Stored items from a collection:
+ + + +

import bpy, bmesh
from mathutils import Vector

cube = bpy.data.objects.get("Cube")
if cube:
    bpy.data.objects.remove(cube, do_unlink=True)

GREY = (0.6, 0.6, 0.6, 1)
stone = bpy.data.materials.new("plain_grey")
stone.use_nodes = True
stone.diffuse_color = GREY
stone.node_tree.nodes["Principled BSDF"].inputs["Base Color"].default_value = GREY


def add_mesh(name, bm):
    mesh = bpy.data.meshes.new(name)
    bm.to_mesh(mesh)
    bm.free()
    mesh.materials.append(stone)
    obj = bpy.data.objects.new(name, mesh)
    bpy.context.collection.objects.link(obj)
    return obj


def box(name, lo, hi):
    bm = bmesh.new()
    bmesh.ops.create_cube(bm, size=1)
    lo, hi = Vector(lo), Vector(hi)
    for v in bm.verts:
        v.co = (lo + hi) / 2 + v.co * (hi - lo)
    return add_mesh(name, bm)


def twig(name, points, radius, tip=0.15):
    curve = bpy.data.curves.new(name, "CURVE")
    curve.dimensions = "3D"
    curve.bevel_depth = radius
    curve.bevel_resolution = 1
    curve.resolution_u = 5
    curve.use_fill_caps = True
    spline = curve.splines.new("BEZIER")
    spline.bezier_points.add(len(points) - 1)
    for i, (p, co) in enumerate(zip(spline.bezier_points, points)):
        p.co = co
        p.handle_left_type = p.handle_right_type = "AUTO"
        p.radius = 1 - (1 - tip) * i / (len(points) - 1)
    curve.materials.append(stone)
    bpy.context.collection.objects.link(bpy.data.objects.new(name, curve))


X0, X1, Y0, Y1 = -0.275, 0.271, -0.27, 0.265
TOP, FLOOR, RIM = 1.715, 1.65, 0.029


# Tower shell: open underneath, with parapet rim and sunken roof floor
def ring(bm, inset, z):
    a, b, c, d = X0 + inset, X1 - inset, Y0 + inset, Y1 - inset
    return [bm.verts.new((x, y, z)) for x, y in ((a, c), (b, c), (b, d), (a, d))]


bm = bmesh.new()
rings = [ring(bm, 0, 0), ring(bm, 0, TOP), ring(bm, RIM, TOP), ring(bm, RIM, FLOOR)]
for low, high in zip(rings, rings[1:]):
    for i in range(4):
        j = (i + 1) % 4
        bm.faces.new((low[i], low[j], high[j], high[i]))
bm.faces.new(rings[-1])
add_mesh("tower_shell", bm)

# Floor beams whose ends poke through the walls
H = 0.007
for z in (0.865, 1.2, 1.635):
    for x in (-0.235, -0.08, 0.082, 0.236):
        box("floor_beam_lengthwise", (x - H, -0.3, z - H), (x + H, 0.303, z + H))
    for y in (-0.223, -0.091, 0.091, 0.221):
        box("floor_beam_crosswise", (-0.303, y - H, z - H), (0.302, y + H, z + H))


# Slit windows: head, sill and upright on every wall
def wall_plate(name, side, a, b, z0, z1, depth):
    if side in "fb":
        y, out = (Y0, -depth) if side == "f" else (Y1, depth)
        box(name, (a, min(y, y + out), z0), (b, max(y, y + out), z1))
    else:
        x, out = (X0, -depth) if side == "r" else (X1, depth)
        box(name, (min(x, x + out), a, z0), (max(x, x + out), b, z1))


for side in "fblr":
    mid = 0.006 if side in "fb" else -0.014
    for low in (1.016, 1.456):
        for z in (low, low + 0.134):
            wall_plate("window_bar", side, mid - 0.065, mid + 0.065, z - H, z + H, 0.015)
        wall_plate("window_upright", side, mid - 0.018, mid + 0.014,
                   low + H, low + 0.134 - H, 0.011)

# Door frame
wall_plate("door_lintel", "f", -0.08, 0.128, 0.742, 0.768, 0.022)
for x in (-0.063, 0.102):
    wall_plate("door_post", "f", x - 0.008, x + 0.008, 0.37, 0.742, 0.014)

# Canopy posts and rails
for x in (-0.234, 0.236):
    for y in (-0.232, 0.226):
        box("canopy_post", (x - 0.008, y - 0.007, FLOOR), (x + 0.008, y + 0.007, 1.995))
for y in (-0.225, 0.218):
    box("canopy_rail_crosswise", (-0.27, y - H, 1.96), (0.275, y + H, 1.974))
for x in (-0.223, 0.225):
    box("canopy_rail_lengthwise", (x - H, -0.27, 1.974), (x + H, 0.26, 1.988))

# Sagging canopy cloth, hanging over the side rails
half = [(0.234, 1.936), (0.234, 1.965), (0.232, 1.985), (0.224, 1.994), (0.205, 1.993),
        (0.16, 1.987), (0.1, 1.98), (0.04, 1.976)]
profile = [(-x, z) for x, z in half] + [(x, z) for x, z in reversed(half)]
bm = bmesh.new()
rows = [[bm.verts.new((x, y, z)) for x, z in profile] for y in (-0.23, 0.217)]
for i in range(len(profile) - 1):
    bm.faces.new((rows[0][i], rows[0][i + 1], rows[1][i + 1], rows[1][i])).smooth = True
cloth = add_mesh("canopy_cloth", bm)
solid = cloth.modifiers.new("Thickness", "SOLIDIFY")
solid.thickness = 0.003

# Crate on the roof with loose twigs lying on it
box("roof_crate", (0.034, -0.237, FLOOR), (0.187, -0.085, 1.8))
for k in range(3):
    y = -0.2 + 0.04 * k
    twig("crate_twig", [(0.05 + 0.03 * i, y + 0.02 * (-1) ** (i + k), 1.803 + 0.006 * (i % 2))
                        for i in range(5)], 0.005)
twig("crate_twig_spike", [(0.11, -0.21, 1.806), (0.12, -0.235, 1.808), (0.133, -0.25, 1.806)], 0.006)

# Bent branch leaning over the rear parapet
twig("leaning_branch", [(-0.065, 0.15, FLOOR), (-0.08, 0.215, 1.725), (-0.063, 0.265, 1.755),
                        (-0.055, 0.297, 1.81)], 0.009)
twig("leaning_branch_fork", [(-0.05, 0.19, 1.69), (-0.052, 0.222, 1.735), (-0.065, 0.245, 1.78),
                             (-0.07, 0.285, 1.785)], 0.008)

+ + + +

→ **Action item**:
Could you restate word for word the lines above from the one containing "(0.16, 1.987), (0.1, 1.98), (0.04, 1.976)]" through the one containing "# Crate on the", both included, and nothing else?

→ **Expected answer**:
        (0.16, 1.987), (0.1, 1.98), (0.04, 1.976)]
profile = [(-x, z) for x, z in half] + [(x, z) for x, z in reversed(half)]
bm = bmesh.new()
rows = [[bm.verts.new((x, y, z)) for x, z in profile] for y in (-0.23, 0.217)]
for i in range(len(profile) - 1):
    bm.faces.new((rows[0][i], rows[0][i + 1], rows[1][i + 1], rows[1][i])).smooth = True
cloth = add_mesh("canopy_cloth", bm)
solid = cloth.modifiers.new("Thickness", "SOLIDIFY")
solid.thickness = 0.003

# Crate on the roof with loose twigs lying on it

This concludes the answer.